### Exercise objective
Check every line below for the string "append". Copy the ones that have it.

Plain-text document sources
■ ■ ■ ■
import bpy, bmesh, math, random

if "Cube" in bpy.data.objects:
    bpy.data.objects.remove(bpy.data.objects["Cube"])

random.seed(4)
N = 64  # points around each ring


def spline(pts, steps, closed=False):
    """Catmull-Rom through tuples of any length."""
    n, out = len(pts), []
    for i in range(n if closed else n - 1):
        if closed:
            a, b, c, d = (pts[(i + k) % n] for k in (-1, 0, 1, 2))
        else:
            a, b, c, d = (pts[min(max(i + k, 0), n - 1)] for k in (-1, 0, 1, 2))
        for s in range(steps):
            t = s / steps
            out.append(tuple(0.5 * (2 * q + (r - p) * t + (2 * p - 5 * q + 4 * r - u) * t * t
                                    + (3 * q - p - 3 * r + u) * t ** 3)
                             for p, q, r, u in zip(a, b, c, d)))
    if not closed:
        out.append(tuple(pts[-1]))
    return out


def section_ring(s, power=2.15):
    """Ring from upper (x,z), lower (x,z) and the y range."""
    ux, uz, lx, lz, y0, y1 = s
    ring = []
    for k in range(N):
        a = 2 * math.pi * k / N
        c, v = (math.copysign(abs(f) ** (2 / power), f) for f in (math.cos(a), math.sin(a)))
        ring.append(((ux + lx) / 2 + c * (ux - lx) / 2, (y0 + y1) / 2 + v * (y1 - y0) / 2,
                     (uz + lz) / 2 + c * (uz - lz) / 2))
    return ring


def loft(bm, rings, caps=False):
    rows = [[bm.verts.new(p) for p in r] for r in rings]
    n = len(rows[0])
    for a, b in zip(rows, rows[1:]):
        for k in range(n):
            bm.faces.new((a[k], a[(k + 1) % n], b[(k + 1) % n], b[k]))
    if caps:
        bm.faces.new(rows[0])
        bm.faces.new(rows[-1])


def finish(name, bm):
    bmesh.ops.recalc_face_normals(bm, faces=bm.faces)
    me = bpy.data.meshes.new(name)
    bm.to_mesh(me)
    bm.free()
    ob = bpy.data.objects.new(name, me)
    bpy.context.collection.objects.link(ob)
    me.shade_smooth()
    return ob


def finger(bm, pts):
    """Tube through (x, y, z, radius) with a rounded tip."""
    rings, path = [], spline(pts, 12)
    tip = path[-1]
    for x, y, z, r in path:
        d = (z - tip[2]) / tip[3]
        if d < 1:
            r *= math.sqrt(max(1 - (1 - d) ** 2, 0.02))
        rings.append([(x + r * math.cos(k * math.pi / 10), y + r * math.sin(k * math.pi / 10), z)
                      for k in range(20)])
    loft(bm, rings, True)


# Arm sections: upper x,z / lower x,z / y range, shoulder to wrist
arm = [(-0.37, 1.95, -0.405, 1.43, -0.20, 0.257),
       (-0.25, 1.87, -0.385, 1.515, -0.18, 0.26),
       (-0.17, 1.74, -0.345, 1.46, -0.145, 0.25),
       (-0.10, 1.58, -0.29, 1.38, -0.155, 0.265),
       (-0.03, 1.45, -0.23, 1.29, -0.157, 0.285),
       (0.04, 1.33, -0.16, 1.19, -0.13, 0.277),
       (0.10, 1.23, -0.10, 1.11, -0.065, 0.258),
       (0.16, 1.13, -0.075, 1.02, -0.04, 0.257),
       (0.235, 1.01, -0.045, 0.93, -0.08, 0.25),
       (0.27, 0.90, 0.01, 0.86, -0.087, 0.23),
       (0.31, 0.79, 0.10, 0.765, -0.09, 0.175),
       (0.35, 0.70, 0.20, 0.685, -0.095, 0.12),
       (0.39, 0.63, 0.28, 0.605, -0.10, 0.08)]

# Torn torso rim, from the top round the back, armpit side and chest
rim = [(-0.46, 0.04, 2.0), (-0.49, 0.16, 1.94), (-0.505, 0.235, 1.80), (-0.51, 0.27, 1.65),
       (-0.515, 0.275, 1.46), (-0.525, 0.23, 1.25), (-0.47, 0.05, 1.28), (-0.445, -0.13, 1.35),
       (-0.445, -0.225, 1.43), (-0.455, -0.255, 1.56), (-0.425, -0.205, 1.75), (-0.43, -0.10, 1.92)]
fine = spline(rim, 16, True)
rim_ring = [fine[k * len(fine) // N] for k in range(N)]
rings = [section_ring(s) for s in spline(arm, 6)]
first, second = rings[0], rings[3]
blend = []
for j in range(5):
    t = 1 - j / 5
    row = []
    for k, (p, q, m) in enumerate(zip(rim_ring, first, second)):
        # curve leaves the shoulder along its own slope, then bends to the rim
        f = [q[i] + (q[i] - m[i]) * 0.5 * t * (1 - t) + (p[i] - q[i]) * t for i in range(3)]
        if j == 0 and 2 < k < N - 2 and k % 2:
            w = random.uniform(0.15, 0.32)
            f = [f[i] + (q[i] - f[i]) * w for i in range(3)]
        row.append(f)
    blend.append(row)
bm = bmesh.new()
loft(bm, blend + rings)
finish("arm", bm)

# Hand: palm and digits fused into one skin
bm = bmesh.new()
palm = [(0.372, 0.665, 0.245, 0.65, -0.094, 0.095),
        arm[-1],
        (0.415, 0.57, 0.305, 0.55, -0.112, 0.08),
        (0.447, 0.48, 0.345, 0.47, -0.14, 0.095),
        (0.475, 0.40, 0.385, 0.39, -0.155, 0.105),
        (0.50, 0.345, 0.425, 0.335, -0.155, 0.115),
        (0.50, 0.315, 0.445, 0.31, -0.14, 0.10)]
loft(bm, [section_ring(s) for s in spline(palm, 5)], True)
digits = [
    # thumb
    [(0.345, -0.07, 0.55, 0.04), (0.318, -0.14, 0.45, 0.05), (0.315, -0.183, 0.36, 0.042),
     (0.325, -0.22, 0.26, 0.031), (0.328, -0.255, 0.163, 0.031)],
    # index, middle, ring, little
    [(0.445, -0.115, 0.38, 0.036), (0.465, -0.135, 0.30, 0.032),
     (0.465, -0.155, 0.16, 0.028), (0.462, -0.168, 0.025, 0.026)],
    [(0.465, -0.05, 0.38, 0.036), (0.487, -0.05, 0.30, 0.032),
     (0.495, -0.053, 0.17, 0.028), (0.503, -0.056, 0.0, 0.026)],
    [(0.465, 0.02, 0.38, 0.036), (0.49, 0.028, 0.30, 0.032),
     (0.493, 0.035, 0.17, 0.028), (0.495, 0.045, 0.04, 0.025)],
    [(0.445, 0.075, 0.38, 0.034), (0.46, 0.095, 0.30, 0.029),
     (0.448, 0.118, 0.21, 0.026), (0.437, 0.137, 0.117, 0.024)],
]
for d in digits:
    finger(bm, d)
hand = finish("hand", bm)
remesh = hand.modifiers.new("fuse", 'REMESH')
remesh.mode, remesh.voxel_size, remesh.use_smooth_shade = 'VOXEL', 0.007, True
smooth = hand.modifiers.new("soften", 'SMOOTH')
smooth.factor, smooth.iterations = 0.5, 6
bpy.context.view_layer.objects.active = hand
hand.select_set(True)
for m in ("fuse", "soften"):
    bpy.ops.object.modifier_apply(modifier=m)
■ ■ ■ ■
### Task solution
            out.append(tuple(0.5 * (2 * q + (r - p) * t + (2 * p - 5 * q + 4 * r - u) * t * t
        out.append(tuple(pts[-1]))
        ring.append(((ux + lx) / 2 + c * (ux - lx) / 2, (y0 + y1) / 2 + v * (y1 - y0) / 2,
        rings.append([(x + r * math.cos(k * math.pi / 10), y + r * math.sin(k * math.pi / 10), z)
        row.append(f)
    blend.append(row)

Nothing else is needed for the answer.